November 19, 2015
Mortgage rates moved nicely lower today, relative to the recent, plodding improvements. This brings most lenders back to their lowest levels since November 5th--the day before the jobs report pushed rates to their highest levels in more than 4 months. The most prevalently-quoted conventional 30yr fixed rate remains 4.0%, with quite a few lenders still quoting 4.125%. While today's quoted rates would be the same as yesterday's, most borrowers would see lower closing costs or a higher lender credit, depending on the scenario.
In the bigger picture, the financial markets that underlie mortgage rate movement are coming into the official holiday season. This is important because it decreases the liquidity in the secondary mortgage market (liquidity can be thought of as the level of activity in a marketplace--more to do with the availability of numerous buyers and sellers than the amount of dollars traded). Amid less liquid conditions, imbalances between buyers and sellers are amplified.
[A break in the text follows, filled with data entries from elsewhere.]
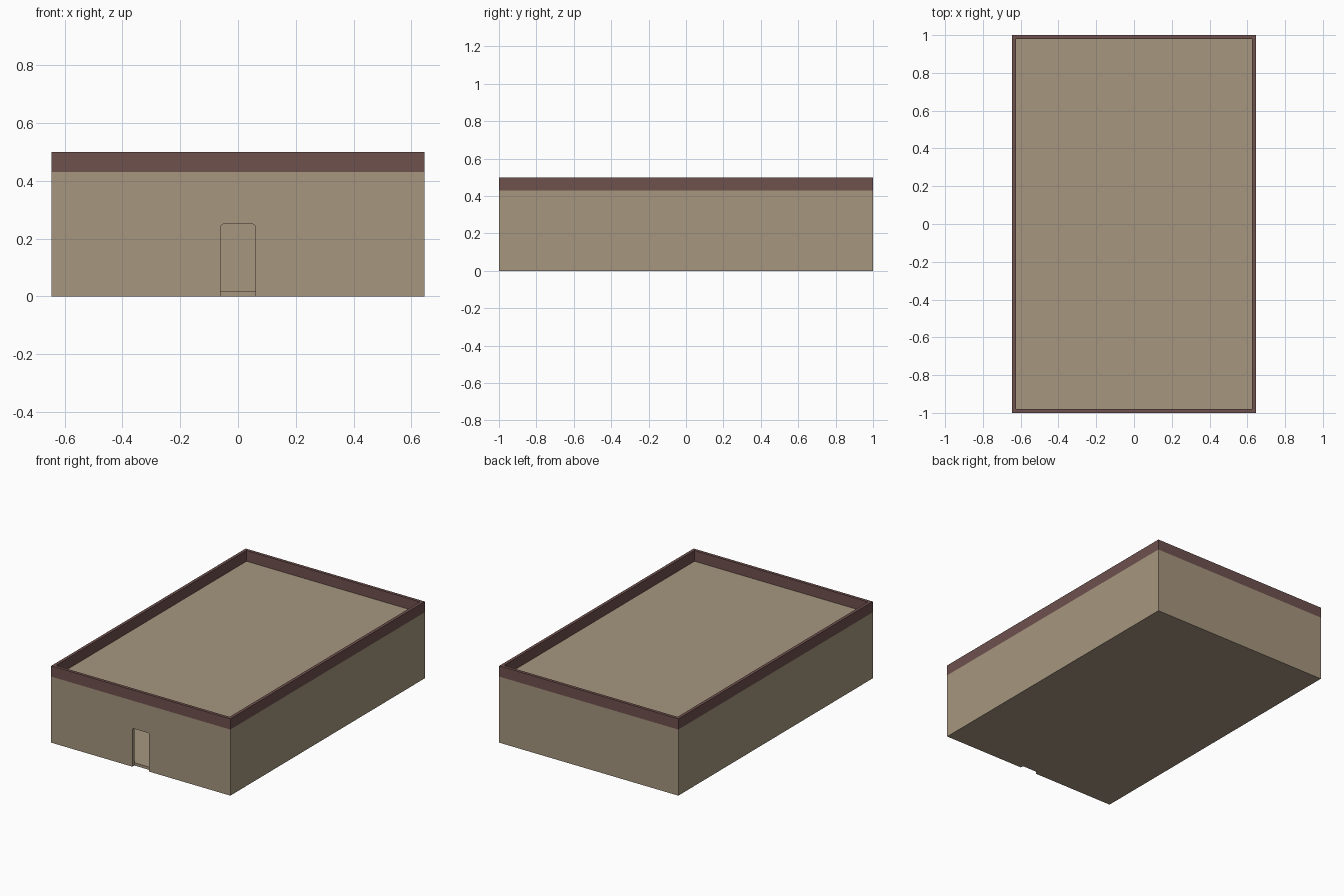
import bpy, bmesh, math

if "Cube" in bpy.data.objects:
    bpy.data.objects.remove(bpy.data.objects["Cube"])

X, Y = 0.645, 1.0          # half footprint
T = 0.02                   # wall thickness
WALL_TOP, TOP = 0.43, 0.5
DOOR_W, DOOR_H, DOOR_R = 0.06, 0.25, 0.01


def material(name, rgb):
    m = bpy.data.materials.new(name)
    m.diffuse_color = (*rgb, 1)
    m.use_nodes = True
    m.node_tree.nodes["Principled BSDF"].inputs["Base Color"].default_value = m.diffuse_color
    return m


tan = material("tan plaster", (0.381, 0.305, 0.212))
maroon = material("maroon trim", (0.156, 0.082, 0.076))


def make(name, bm, mat):
    bmesh.ops.recalc_face_normals(bm, faces=bm.faces)
    me = bpy.data.meshes.new(name)
    bm.to_mesh(me)
    bm.free()
    ob = bpy.data.objects.new(name, me)
    bpy.context.collection.objects.link(ob)
    if mat:
        me.materials.append(mat)
    return ob


def extrude(bm, faces, vec):
    geo = bmesh.ops.extrude_face_region(bm, geom=faces)["geom"]
    bmesh.ops.translate(bm, vec=vec, verts=[v for v in geo if isinstance(v, bmesh.types.BMVert)])


def ring(name, z0, z1, mat):
    """Rectangular wall loop around the footprint."""
    bm = bmesh.new()
    corners = [(-1, -1), (1, -1), (1, 1), (-1, 1)]
    out = [bm.verts.new((sx * X, sy * Y, z0)) for sx, sy in corners]
    inn = [bm.verts.new((sx * (X - T), sy * (Y - T), z0)) for sx, sy in corners]
    faces = [bm.faces.new((out[i], out[(i + 1) % 4], inn[(i + 1) % 4], inn[i])) for i in range(4)]
    extrude(bm, faces, (0, 0, z1 - z0))
    return make(name, bm, mat)


def slab(name, z0, z1, mat):
    """Flat plate that fits between the walls."""
    bm = bmesh.new()
    bmesh.ops.create_cube(bm, size=1)
    bmesh.ops.scale(bm, vec=(2 * (X - T), 2 * (Y - T), z1 - z0), verts=bm.verts)
    bmesh.ops.translate(bm, vec=(0, 0, (z0 + z1) / 2), verts=bm.verts)
    return make(name, bm, mat)


# Building shell
walls = ring("walls", 0, WALL_TOP, tan)
ring("parapet", WALL_TOP, TOP, maroon)
slab("floor", 0, 0.018, tan)
slab("roof", WALL_TOP - 0.02, WALL_TOP, tan)

# Doorway with slightly rounded top corners, cut through the front wall
bm = bmesh.new()
pts = [(-DOOR_W, -0.05), (DOOR_W, -0.05)]
for cx, start in ((DOOR_W - DOOR_R, 0), (DOOR_R - DOOR_W, 90)):
    for k in range(5):
        a = math.radians(start + k * 22.5)
        pts.append((cx + DOOR_R * math.cos(a), DOOR_H - DOOR_R + DOOR_R * math.sin(a)))
face = bm.faces.new([bm.verts.new((x, -Y - 0.05, z)) for x, z in pts])
extrude(bm, [face], (0, 0.12, 0))
cutter = make("door_cutter", bm, None)
cutter.hide_render = True

mod = walls.modifiers.new("doorway", 'BOOLEAN')
mod.operation = 'DIFFERENCE'
mod.solver = 'EXACT'
mod.object = cutter
bpy.context.view_layer.objects.active = walls
bpy.ops.object.modifier_apply(modifier=mod.name)
bpy.data.objects.remove(cutter)
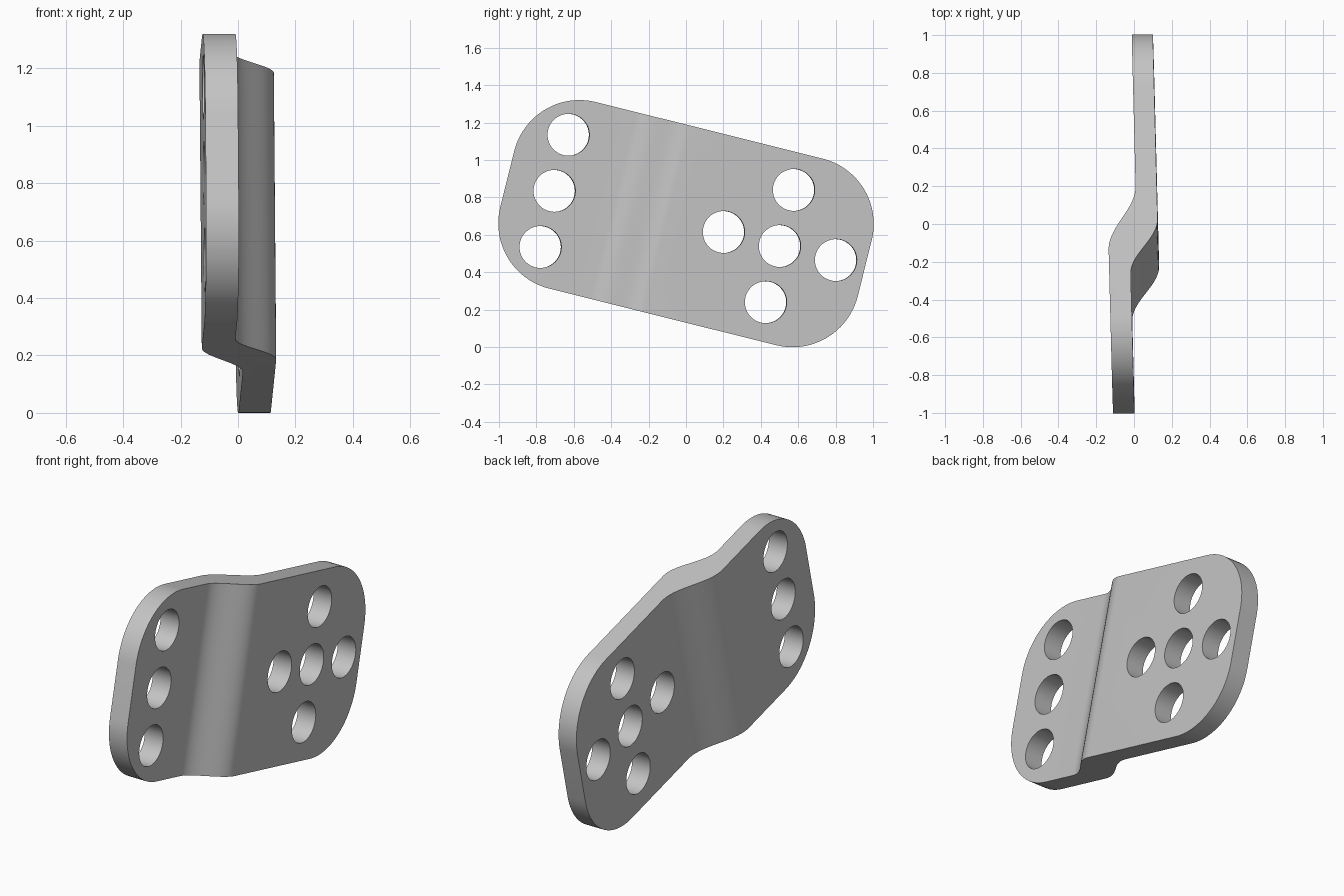
import bpy, bmesh, math
from mathutils import Vector, Matrix

if "Cube" in bpy.data.objects:
    bpy.data.objects.remove(bpy.data.objects["Cube"])

TILT = math.radians(14)
HALF_U, HALF_V, RADIUS = 0.985, 0.514, 0.36
CENTRE_Z = 0.66
HOLE_R = 0.112

grey = bpy.data.materials.new("plain grey")
grey.use_nodes = True
colour = (0.55, 0.55, 0.55, 1)
grey.diffuse_color = colour
grey.node_tree.nodes["Principled BSDF"].inputs["Base Color"].default_value = colour


def place(u, v, x):
    """Plate coordinates (length, width, thickness) to world space."""
    c, s = math.cos(TILT), math.sin(TILT)
    return Vector((x, u * c + v * s, CENTRE_Z - u * s + v * c))


def prism(name, start, end):
    """Solid between two matching loops of points."""
    bm = bmesh.new()
    a = [bm.verts.new(p) for p in start]
    b = [bm.verts.new(p) for p in end]
    bm.faces.new(a)
    bm.faces.new(b[::-1])
    for i in range(len(a)):
        j = (i + 1) % len(a)
        bm.faces.new((a[i], b[i], b[j], a[j]))
    bmesh.ops.recalc_face_normals(bm, faces=bm.faces)
    mesh = bpy.data.meshes.new(name)
    bm.to_mesh(mesh)
    bm.free()
    mesh.materials.append(grey)
    obj = bpy.data.objects.new(name, mesh)
    bpy.context.collection.objects.link(obj)
    return obj


def boolean(target, cutter, operation):
    """Apply a boolean and discard the cutter."""
    mod = target.modifiers.new("cut", "BOOLEAN")
    mod.object, mod.operation, mod.solver = cutter, operation, "EXACT"
    bpy.context.view_layer.objects.active = target
    bpy.ops.object.modifier_apply(modifier=mod.name)
    bpy.data.objects.remove(cutter)


def step_line(u0, u1, low, high, steps=18):
    """One face of the joggled sheet, as (u, x) points."""
    pts = [(-1.2, low)]
    for i in range(steps + 1):
        t = i / steps
        pts.append((u0 + (u1 - u0) * t,
                    low + (high - low) * (1 - math.cos(math.pi * t)) / 2))
    pts.append((1.2, high))
    return [(u, x - 0.025 * u) for u, x in pts]


# Joggled sheet
profile = (step_line(-0.40, -0.10, -0.023, 0.1265)
           + step_line(-0.27, 0.08, -0.137, 0.0145)[::-1])
plate = prism("bent_plate",
              [place(u, -0.7, x + 0.0056) for u, x in profile],
              [place(u, 0.7, x - 0.0056) for u, x in profile])

# Rounded outline
outline = []
for k, (su, sv) in enumerate([(1, 1), (-1, 1), (-1, -1), (1, -1)]):
    for i in range(25):
        a = math.pi / 2 * (k + i / 24)
        outline.append((su * (HALF_U - RADIUS) + RADIUS * math.cos(a),
                        sv * (HALF_V - RADIUS) + RADIUS * math.sin(a)))
blank = prism("outline_cutter",
              [place(u, v, -0.5) for u, v in outline],
              [place(u, v, 0.5) for u, v in outline])
boolean(plate, blank, "INTERSECT")

# Screw holes: a row of three, and a cross of five
holes = [(-0.705 + 0.075 * i, 0.835 + 0.30 * i, -0.07) for i in (-1, 0, 1)]
holes += [(0.5 + dy, 0.54 + dz, 0.055) for dy, dz in
          [(0, 0), (0.3, -0.075), (-0.3, 0.075), (0.075, 0.3), (-0.075, -0.3)]]
axis = (place(0.025, 0.008, 1) - place(0, 0, 0)).normalized()
turn = axis.to_track_quat("Z", "Y").to_matrix()
for y, z, x in holes:
    ring = [turn @ Vector((HOLE_R * math.cos(a), HOLE_R * math.sin(a), 0))
            + Vector((x, y, z))
            for a in (2 * math.pi * i / 48 for i in range(48))]
    cutter = prism("hole_cutter", [p - axis * 0.3 for p in ring],
                   [p + axis * 0.3 for p in ring])
    boolean(plate, cutter, "DIFFERENCE")

bpy.ops.object.select_all(action="DESELECT")
plate.select_set(True)
bpy.context.view_layer.objects.active = plate
bpy.ops.object.shade_smooth_by_angle(angle=math.radians(30))
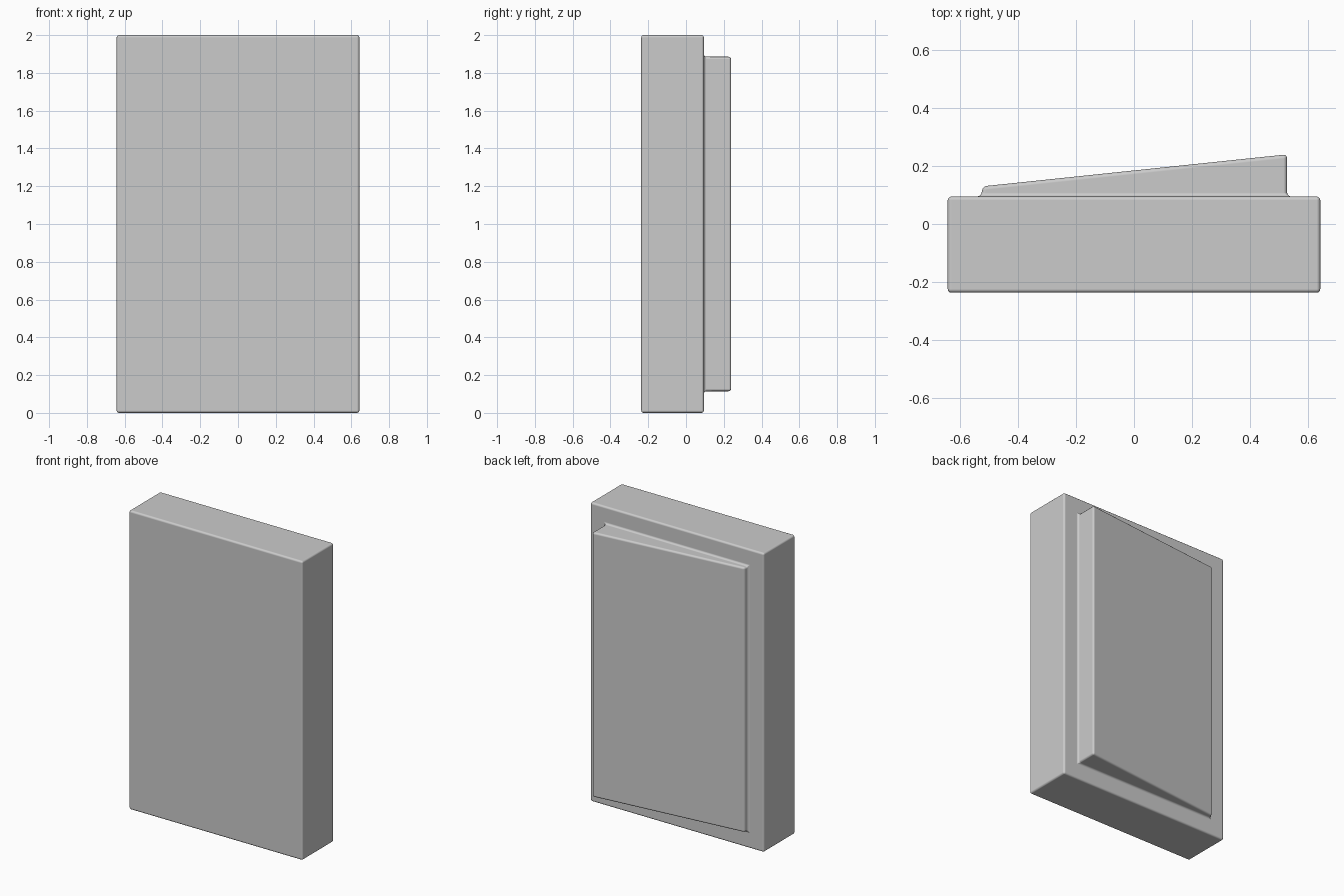
import bpy, bmesh
from mathutils import Matrix

if "Cube" in bpy.data.objects:
    bpy.data.objects.remove(bpy.data.objects["Cube"])

W, H = 1.285, 2.0
FRONT, BACK = -0.237, 0.095
INSET = 0.162

# Slab
bm = bmesh.new()
bmesh.ops.create_cube(bm, size=1)
bmesh.ops.transform(
    bm, verts=bm.verts,
    matrix=Matrix.Translation((0, (FRONT + BACK) / 2, H / 2))
    @ Matrix.Diagonal((W, BACK - FRONT, H, 1)))
bm.normal_update()

# Raised wedge on the back: inset, extrude, then tilt the new face
back = max(bm.faces, key=lambda f: f.calc_center_median().y)
bmesh.ops.inset_region(bm, faces=[back], thickness=INSET)
raised = bmesh.ops.extrude_discrete_faces(bm, faces=[back])["faces"][0]
for v in raised.verts:
    if v.co.x > 0:
        v.co.y = 0.24
    else:
        v.co.y = 0.13
        v.co.x += 0.007
bmesh.ops.recalc_face_normals(bm, faces=bm.faces)

mesh = bpy.data.meshes.new("wedge_backed_panel")
bm.to_mesh(mesh)
bm.free()
panel = bpy.data.objects.new("wedge_backed_panel", mesh)
bpy.context.collection.objects.link(panel)

# Soft rounded edges
bevel = panel.modifiers.new("Bevel", "BEVEL")
bevel.width = 0.013
bevel.segments = 3
bevel.limit_method = "ANGLE"
bevel.harden_normals = True

bpy.context.view_layer.objects.active = panel
panel.select_set(True)
bpy.ops.object.shade_smooth_by_angle()
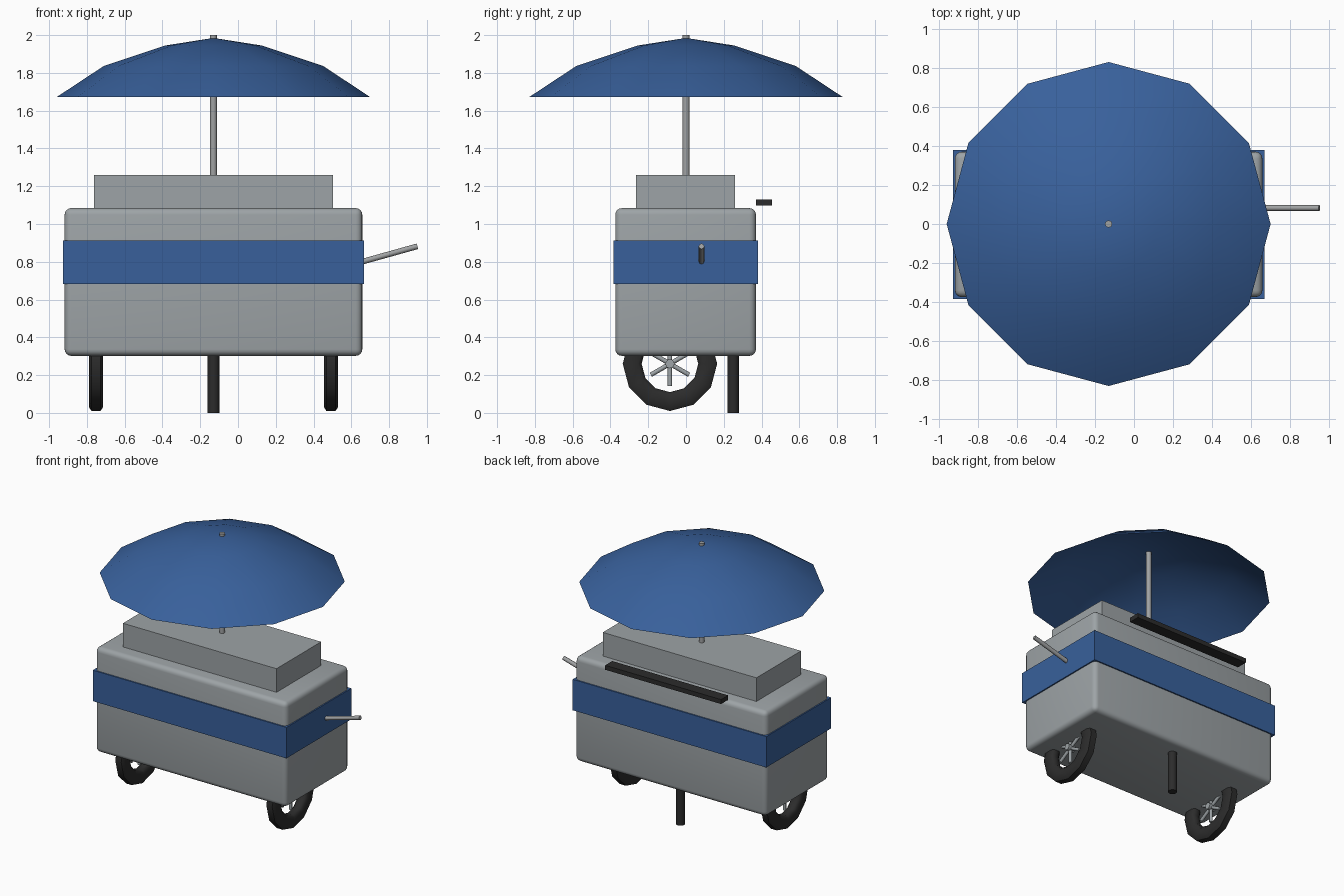
import bpy, bmesh
from math import pi, sin, cos, radians
from mathutils import Vector, Matrix

cube = bpy.data.objects.get("Cube")
if cube:
    bpy.data.objects.remove(cube, do_unlink=True)

MID = -0.13  # centre line of the cart


def material(name, color):
    m = bpy.data.materials.new(name)
    m.use_nodes = True
    m.diffuse_color = (*color, 1)
    bsdf = next(n for n in m.node_tree.nodes if n.type == 'BSDF_PRINCIPLED')
    bsdf.inputs["Base Color"].default_value = (*color, 1)
    return m


grey = material("cart grey", (0.34, 0.37, 0.385))
metal = material("pole metal", (0.35, 0.36, 0.365))
blue = material("canopy blue", (0.04, 0.118, 0.33))
black = material("rubber black", (0.025, 0.025, 0.025))


def finish(name, bm, mat, smooth=0):
    mesh = bpy.data.meshes.new(name)
    bm.to_mesh(mesh)
    bm.free()
    mesh.materials.append(mat)
    obj = bpy.data.objects.new(name, mesh)
    bpy.context.collection.objects.link(obj)
    if smooth:
        bpy.ops.object.select_all(action='DESELECT')
        obj.select_set(True)
        bpy.context.view_layer.objects.active = obj
        bpy.ops.object.shade_smooth_by_angle(angle=radians(smooth))
    return obj


def box(name, center, size, mat, bevel=0):
    bm = bmesh.new()
    bmesh.ops.create_cube(bm, size=1, matrix=Matrix.Translation(center) @ Matrix.Diagonal((*size, 1)))
    if bevel:
        bmesh.ops.bevel(bm, geom=bm.edges[:], offset=bevel, segments=4, profile=0.5, affect='EDGES')
    return finish(name, bm, mat, 40 if bevel else 0)


def add_rod(bm, a, b, radius, sides=8):
    a, b = Vector(a), Vector(b)
    turn = (b - a).to_track_quat('Z', 'Y').to_matrix().to_4x4()
    bmesh.ops.create_cone(bm, cap_ends=True, segments=sides, radius1=radius, radius2=radius,
                          depth=(b - a).length, matrix=Matrix.Translation((a + b) / 2) @ turn)


def rod(name, a, b, radius, mat, sides=8):
    bm = bmesh.new()
    add_rod(bm, a, b, radius, sides)
    return finish(name, bm, mat, 50)


# Cart body, painted band, raised counter and rear rail
box("cart_body", (MID, -0.002, 0.693), (1.576, 0.745, 0.782), grey, 0.035)
box("painted_band", (MID, -0.002, 0.797), (1.595, 0.764, 0.23), blue)
box("counter_top", (MID, -0.002, 1.17), (1.265, 0.525, 0.18), grey)
box("rear_rail", (MID, 0.413, 1.114), (0.955, 0.083, 0.033), black)

# Push handle, umbrella pole and rear support leg
rod("push_handle", (0.62, 0.082, 0.79), (0.95, 0.082, 0.882), 0.015, metal)
rod("umbrella_pole", (MID, 0, 1.2), (MID, 0, 2.0), 0.019, metal)
rod("rear_leg", (MID, 0.25, 0), (MID, 0.25, 0.32), 0.031, black, 12)

# Umbrella canopy: open twelve-sided shell
bm = bmesh.new()
sides = 12
rings = [[bm.verts.new((MID + r * cos(2 * pi * i / sides), r * sin(2 * pi * i / sides), z))
          for i in range(sides)] for r, z in ((0.83, 1.672), (0.58, 1.837), (0.255, 1.945))]
apex = bm.verts.new((MID, 0, 1.985))
for i in range(sides):
    j = (i + 1) % sides
    for low, high in zip(rings, rings[1:]):
        bm.faces.new((low[i], low[j], high[j], high[i]))
    bm.faces.new((rings[-1][i], rings[-1][j], apex))
finish("umbrella_canopy", bm, blue, 60)

# Wheels: tyre swept round the axle, six spokes and a hub
AXLE_Y, AXLE_Z = -0.085, 0.26
section = [(-0.037, 0.168), (-0.02, 0.15), (0.02, 0.15), (0.037, 0.168),
           (0.037, 0.23), (0.024, 0.25), (-0.024, 0.25), (-0.037, 0.23)]
for side, x in (("right", MID - 0.622), ("left", MID + 0.622)):
    bm = bmesh.new()
    loops = []
    for i in range(sides):
        a = 2 * pi * i / sides
        loops.append([bm.verts.new((x + w, AXLE_Y + r * sin(a), AXLE_Z - r * cos(a))) for w, r in section])
    for i in range(sides):
        here, there = loops[i], loops[(i + 1) % sides]
        for k in range(len(section)):
            n = (k + 1) % len(section)
            bm.faces.new((here[k], here[n], there[n], there[k]))
    bmesh.ops.recalc_face_normals(bm, faces=bm.faces[:])
    finish(side + "_tyre", bm, black, 50)

    bm = bmesh.new()
    for i in range(3):
        a = pi * i / 3
        dy, dz = 0.117 * sin(a), 0.117 * cos(a)
        add_rod(bm, (x, AXLE_Y - dy, AXLE_Z - dz), (x, AXLE_Y + dy, AXLE_Z + dz), 0.012)
    add_rod(bm, (x - 0.03, AXLE_Y, AXLE_Z), (x + 0.03, AXLE_Y, AXLE_Z), 0.024, 12)
    finish(side + "_spokes", bm, grey, 50)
All this to say that there's a greater risk of volatility that arises for no overt reason over the next few weeks. The looming Fed meeting in mid-December means that investors are unlikely to move toward lower rates until they see what the Fed has to say. Or as the very least, there is more resistance than normal. This makes locking a safer bet in the near term.
Loan Originator Perspective
"A lot of smart people believe that even though the FED will be making moves in the immediate future, long term borrowing costs will remain suppressed for the foreseeable future. I am also in that camp, however the unfortunate truth is that nobody knows what will happen. What we do know is the market has been trading in a very tight range following the recent rise in rates and any days of improvements should be used as an opportunity. If you have time to wait it out, then you have a commodity that most people aren't privileged with. I am partial on floating all loans that have time value, but for anything closing within 15 days, maybe even 30, I think locking on days like today makes the most sense." -Constantine Floropoulos, Quontic Bank
Today's Best-Execution Rates
- 30YR FIXED - 4.0%
- FHA/VA - 3.75%
- 15 YEAR FIXED - 3.25%
- 5 YEAR ARMS - 2.75 - 3.25% depending on the lender
Ongoing Lock/Float Considerations
- 2015 has been largely about rates rising unevenly from a long-term low brought about by the onset of quantitative easing in Europe. In May and June, the Fed increasingly began telegraphing a 2015 rate hike. At that point, the "rising rate environment" seemed like a sure thing, but the Fed's plans hit several snags. Economic data began deteriorating at home and abroad, causing markets to rethink the higher rate rhetoric. Mortgage rates hit 6 month lows at the end of October, just as the Fed surprisingly changed it's policy statement to specifically suggest December as a rate hike possibility (something they haven't done since 1999).
- In the bigger picture, rates had been at a crossroads, trying to determine if they would move back to 2015 highs or if the late summer swoon was merely the first wave of a longer campaign.
- While there is still plenty of room to be concerned about increasingly weak global economic growth, that's not a solid enough reason to float in this environment. With the Fed almost certainly on track for a December rate hike, there is much more risk that rates move quickly higher vs quickly lower. The big picture global malaise can serve as the basis for long term hope, but in the short term, assume upward pressure on rates when formulating your strategy.
- As always, please keep in mind that the rates discussed generally refer to what we've termed 'best-execution' (that is, the most frequently quoted, conforming, conventional 30yr fixed rate for top tier borrowers, based not only on the outright price, but also 'bang-for-the-buck.' Generally speaking, our best-execution rate tends to connote no origination or discount points--though this can vary--and tends to predict Freddie Mac's weekly survey with high accuracy. It's safe to assume that our best-ex rate is the more timely and accurate of the two due to Freddie's once-a-week polling method).